In the records below, find the line that contains "mesh.materials.append(mat)" and the line that contains "in edges], mirror=True)". Set down exactly those lines and every line between them, and nothing more.

===== Data excerpts

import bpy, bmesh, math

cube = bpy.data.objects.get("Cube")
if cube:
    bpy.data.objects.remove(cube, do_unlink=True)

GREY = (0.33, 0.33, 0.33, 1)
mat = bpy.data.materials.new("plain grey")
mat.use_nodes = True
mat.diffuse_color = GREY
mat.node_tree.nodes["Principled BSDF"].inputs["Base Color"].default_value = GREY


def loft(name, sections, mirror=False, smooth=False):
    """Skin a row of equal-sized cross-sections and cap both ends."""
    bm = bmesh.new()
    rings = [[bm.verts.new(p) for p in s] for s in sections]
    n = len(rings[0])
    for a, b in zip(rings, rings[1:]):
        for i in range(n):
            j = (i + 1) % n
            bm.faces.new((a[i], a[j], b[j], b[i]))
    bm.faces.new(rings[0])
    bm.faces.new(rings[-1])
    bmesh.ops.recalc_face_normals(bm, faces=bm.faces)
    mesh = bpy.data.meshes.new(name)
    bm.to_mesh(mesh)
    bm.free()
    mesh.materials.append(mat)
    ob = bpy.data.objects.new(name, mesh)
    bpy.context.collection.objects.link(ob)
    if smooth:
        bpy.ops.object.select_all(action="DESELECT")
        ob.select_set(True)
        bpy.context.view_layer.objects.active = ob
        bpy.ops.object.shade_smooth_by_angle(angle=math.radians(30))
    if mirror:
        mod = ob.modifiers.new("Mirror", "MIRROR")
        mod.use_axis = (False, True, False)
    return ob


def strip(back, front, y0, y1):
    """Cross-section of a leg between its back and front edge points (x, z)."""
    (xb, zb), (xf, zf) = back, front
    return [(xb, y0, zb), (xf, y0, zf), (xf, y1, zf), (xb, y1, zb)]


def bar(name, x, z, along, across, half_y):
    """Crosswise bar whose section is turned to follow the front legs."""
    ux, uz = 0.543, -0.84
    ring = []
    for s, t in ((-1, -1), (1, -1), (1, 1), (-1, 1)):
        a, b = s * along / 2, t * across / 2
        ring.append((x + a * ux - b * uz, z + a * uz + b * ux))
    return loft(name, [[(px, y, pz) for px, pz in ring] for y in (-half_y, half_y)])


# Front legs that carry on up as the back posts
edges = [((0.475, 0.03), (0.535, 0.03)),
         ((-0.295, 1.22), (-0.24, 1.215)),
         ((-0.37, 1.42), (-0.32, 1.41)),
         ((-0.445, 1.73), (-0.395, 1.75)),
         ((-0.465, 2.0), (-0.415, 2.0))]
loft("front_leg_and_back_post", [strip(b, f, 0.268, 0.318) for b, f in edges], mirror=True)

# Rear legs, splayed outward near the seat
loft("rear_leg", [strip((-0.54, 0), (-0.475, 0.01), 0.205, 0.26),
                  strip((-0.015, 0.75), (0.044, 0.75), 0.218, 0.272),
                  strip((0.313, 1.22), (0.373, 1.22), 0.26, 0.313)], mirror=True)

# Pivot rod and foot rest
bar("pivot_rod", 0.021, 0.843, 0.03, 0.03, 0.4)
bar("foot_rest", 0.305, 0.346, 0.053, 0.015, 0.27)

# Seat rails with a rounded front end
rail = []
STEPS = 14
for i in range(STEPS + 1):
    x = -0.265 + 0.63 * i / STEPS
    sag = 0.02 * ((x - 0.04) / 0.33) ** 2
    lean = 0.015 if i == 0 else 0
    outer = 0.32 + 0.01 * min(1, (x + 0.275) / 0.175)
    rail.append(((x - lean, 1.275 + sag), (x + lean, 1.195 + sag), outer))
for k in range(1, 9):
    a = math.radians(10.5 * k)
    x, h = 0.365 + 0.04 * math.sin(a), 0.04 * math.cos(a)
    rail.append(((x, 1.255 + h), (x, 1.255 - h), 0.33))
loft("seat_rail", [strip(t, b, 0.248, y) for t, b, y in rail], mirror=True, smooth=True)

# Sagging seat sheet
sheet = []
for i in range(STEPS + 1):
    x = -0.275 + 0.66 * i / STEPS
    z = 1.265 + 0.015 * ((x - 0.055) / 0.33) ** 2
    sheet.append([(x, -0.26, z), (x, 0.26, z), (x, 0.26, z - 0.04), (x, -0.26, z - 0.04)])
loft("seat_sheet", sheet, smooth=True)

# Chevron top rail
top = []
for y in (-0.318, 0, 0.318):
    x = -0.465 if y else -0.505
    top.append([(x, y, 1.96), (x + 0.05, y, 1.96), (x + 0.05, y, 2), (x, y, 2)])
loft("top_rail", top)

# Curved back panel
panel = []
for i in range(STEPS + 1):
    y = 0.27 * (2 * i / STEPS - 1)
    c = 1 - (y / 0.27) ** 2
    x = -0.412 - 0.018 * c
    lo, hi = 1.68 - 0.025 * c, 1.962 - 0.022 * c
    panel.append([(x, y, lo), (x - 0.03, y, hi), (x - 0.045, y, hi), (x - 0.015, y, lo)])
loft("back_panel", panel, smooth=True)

==========

### [Exercise solution]
    mesh.materials.append(mat)
    ob = bpy.data.objects.new(name, mesh)
    bpy.context.collection.objects.link(ob)
    if smooth:
        bpy.ops.object.select_all(action="DESELECT")
        ob.select_set(True)
        bpy.context.view_layer.objects.active = ob
        bpy.ops.object.shade_smooth_by_angle(angle=math.radians(30))
    if mirror:
        mod = ob.modifiers.new("Mirror", "MIRROR")
        mod.use_axis = (False, True, False)
    return ob


def strip(back, front, y0, y1):
    """Cross-section of a leg between its back and front edge points (x, z)."""
    (xb, zb), (xf, zf) = back, front
    return [(xb, y0, zb), (xf, y0, zf), (xf, y1, zf), (xb, y1, zb)]


def bar(name, x, z, along, across, half_y):
    """Crosswise bar whose section is turned to follow the front legs."""
    ux, uz = 0.543, -0.84
    ring = []
    for s, t in ((-1, -1), (1, -1), (1, 1), (-1, 1)):
        a, b = s * along / 2, t * across / 2
        ring.append((x + a * ux - b * uz, z + a * uz + b * ux))
    return loft(name, [[(px, y, pz) for px, pz in ring] for y in (-half_y, half_y)])


# Front legs that carry on up as the back posts
edges = [((0.475, 0.03), (0.535, 0.03)),
         ((-0.295, 1.22), (-0.24, 1.215)),
         ((-0.37, 1.42), (-0.32, 1.41)),
         ((-0.445, 1.73), (-0.395, 1.75)),
         ((-0.465, 2.0), (-0.415, 2.0))]
loft("front_leg_and_back_post", [strip(b, f, 0.268, 0.318) for b, f in edges], mirror=True)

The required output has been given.